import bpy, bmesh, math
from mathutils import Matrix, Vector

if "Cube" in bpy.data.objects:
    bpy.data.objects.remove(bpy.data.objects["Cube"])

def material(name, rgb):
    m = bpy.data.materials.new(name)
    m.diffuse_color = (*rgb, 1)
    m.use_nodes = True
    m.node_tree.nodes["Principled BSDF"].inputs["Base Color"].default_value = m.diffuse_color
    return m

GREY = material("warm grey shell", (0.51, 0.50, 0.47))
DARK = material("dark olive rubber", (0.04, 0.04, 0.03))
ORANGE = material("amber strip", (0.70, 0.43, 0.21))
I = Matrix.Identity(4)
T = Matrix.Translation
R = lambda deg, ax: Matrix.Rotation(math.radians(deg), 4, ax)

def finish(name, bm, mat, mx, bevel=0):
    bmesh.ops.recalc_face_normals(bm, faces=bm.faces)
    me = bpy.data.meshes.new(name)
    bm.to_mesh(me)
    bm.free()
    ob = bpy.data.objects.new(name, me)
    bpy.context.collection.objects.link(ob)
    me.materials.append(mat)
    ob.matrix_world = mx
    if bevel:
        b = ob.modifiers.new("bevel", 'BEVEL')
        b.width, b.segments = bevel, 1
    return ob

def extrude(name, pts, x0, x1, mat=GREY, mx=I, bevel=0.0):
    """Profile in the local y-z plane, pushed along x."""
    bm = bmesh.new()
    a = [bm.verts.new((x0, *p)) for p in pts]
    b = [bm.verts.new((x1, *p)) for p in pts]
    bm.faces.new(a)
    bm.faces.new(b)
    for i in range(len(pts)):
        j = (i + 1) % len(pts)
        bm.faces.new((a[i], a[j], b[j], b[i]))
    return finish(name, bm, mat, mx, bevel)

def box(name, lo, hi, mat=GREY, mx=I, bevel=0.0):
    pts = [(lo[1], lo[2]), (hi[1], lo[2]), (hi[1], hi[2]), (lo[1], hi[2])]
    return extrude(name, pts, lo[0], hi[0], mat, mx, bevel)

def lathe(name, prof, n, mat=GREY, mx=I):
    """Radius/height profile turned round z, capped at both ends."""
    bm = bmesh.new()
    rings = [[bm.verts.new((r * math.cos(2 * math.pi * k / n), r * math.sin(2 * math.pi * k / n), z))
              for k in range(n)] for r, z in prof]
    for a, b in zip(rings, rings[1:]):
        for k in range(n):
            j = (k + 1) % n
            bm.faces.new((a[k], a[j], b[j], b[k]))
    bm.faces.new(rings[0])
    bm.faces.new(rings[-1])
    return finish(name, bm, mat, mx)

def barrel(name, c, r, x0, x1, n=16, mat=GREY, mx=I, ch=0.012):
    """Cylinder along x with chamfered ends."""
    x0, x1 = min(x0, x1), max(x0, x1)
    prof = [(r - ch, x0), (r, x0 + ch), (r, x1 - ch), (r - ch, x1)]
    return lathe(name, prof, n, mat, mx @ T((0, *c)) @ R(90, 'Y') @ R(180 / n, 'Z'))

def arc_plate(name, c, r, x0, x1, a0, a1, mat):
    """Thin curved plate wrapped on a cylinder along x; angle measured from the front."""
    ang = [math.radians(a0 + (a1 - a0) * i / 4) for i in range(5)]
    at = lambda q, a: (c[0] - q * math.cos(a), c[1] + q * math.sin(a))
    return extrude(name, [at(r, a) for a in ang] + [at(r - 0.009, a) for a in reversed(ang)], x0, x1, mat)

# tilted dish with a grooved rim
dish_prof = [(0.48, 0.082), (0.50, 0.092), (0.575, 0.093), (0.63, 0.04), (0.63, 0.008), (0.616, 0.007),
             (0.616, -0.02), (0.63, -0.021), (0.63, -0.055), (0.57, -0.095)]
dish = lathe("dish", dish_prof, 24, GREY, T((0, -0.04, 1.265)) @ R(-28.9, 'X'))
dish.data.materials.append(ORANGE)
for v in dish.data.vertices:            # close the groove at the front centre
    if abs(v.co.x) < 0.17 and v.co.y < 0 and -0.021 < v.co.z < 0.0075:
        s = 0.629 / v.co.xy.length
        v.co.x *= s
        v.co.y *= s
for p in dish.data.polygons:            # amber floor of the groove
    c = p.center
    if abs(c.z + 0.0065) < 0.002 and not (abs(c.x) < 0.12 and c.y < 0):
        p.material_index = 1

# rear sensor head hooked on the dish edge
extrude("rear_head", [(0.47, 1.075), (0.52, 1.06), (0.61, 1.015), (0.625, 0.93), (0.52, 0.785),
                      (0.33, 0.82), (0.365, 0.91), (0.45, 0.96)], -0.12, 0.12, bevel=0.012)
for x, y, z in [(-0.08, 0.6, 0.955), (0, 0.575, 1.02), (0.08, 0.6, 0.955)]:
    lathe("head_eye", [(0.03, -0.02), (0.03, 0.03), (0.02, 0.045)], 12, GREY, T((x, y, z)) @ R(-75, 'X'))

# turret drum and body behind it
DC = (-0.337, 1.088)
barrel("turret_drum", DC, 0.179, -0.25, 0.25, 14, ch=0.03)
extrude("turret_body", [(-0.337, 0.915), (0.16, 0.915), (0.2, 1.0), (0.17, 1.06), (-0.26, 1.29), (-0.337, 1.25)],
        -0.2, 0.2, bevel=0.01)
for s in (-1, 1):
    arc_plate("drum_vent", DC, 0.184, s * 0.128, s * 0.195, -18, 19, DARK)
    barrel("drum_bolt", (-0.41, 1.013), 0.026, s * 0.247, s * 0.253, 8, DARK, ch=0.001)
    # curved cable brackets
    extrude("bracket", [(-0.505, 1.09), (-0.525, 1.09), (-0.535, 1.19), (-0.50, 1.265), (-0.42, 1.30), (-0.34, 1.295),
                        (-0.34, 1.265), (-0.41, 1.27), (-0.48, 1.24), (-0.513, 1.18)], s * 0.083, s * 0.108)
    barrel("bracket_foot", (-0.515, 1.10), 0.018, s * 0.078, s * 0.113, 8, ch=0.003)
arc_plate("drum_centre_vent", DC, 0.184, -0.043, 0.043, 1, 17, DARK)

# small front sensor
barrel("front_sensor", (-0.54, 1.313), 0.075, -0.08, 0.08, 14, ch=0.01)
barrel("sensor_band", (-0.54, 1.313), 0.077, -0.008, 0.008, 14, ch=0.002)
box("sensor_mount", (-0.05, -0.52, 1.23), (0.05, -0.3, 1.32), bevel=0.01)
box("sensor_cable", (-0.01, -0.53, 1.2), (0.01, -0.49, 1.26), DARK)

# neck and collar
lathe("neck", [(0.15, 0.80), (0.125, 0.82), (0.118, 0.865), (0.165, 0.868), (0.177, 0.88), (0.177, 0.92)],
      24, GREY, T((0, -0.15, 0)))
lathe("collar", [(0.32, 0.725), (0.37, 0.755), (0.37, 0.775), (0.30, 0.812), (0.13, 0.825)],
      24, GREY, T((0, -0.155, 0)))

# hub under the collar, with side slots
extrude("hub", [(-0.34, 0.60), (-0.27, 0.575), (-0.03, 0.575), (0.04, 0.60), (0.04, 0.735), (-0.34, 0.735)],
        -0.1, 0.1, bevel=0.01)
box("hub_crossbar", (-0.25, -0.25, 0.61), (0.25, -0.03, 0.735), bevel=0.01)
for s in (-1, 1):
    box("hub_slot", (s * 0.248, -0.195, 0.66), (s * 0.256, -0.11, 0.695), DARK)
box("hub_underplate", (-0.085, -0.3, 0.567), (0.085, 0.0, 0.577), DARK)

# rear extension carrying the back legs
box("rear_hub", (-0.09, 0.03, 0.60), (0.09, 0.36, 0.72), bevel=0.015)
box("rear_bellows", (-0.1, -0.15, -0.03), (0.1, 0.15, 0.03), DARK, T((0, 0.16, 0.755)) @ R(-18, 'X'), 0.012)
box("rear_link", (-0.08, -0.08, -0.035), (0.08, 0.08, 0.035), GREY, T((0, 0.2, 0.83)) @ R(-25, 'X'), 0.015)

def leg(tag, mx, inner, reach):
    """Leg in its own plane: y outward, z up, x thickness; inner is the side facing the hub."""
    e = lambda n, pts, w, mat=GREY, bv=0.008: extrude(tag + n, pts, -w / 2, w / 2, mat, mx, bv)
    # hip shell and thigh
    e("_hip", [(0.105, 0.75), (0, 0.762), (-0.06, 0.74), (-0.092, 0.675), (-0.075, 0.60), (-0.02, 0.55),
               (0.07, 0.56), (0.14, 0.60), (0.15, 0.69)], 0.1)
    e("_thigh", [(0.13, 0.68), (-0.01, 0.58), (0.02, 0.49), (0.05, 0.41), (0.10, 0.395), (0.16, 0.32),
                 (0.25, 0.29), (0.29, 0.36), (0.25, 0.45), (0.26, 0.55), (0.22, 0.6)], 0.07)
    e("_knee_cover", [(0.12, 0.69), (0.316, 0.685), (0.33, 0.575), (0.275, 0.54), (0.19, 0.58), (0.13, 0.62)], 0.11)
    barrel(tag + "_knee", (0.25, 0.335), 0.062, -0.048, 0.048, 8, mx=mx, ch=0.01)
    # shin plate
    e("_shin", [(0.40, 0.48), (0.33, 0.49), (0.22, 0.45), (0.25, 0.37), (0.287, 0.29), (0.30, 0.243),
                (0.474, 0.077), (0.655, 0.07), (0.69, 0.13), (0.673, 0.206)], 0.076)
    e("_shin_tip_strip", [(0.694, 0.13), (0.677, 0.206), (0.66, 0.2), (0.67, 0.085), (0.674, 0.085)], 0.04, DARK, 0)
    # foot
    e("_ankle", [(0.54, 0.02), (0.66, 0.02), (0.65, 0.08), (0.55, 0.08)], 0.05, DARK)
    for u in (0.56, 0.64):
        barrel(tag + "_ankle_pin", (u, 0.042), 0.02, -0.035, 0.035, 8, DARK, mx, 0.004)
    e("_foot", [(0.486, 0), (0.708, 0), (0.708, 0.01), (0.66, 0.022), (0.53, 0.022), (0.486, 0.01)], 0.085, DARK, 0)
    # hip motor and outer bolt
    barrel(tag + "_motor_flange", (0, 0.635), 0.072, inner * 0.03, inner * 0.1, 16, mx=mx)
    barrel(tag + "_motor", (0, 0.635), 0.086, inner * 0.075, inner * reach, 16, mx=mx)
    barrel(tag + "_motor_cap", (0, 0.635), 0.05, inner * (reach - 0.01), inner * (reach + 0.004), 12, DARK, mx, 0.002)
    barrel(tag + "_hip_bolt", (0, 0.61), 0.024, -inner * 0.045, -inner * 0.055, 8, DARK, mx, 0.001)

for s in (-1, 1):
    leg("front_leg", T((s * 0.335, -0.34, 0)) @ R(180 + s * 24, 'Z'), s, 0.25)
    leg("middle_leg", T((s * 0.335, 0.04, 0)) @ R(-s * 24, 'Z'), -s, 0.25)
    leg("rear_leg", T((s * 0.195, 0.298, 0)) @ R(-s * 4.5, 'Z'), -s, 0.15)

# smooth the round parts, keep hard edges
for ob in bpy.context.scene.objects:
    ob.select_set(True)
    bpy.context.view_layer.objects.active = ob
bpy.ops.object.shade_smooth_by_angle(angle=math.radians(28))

·····

**Task objective**
Each line from the start of the listing above through the line containing "x0, x1 = min(x0, x1), max(x0, x1)" should be copied exactly, please, with no other lines added.

**Output for this task**
import bpy, bmesh, math
from mathutils import Matrix, Vector

if "Cube" in bpy.data.objects:
    bpy.data.objects.remove(bpy.data.objects["Cube"])

def material(name, rgb):
    m = bpy.data.materials.new(name)
    m.diffuse_color = (*rgb, 1)
    m.use_nodes = True
    m.node_tree.nodes["Principled BSDF"].inputs["Base Color"].default_value = m.diffuse_color
    return m

GREY = material("warm grey shell", (0.51, 0.50, 0.47))
DARK = material("dark olive rubber", (0.04, 0.04, 0.03))
ORANGE = material("amber strip", (0.70, 0.43, 0.21))
I = Matrix.Identity(4)
T = Matrix.Translation
R = lambda deg, ax: Matrix.Rotation(math.radians(deg), 4, ax)

def finish(name, bm, mat, mx, bevel=0):
    bmesh.ops.recalc_face_normals(bm, faces=bm.faces)
    me = bpy.data.meshes.new(name)
    bm.to_mesh(me)
    bm.free()
    ob = bpy.data.objects.new(name, me)
    bpy.context.collection.objects.link(ob)
    me.materials.append(mat)
    ob.matrix_world = mx
    if bevel:
        b = ob.modifiers.new("bevel", 'BEVEL')
        b.width, b.segments = bevel, 1
    return ob

def extrude(name, pts, x0, x1, mat=GREY, mx=I, bevel=0.0):
    """Profile in the local y-z plane, pushed along x."""
    bm = bmesh.new()
    a = [bm.verts.new((x0, *p)) for p in pts]
    b = [bm.verts.new((x1, *p)) for p in pts]
    bm.faces.new(a)
    bm.faces.new(b)
    for i in range(len(pts)):
        j = (i + 1) % len(pts)
        bm.faces.new((a[i], a[j], b[j], b[i]))
    return finish(name, bm, mat, mx, bevel)

def box(name, lo, hi, mat=GREY, mx=I, bevel=0.0):
    pts = [(lo[1], lo[2]), (hi[1], lo[2]), (hi[1], hi[2]), (lo[1], hi[2])]
    return extrude(name, pts, lo[0], hi[0], mat, mx, bevel)

def lathe(name, prof, n, mat=GREY, mx=I):
    """Radius/height profile turned round z, capped at both ends."""
    bm = bmesh.new()
    rings = [[bm.verts.new((r * math.cos(2 * math.pi * k / n), r * math.sin(2 * math.pi * k / n), z))
              for k in range(n)] for r, z in prof]
    for a, b in zip(rings, rings[1:]):
        for k in range(n):
            j = (k + 1) % n
            bm.faces.new((a[k], a[j], b[j], b[k]))
    bm.faces.new(rings[0])
    bm.faces.new(rings[-1])
    return finish(name, bm, mat, mx)

def barrel(name, c, r, x0, x1, n=16, mat=GREY, mx=I, ch=0.012):
    """Cylinder along x with chamfered ends."""
    x0, x1 = min(x0, x1), max(x0, x1)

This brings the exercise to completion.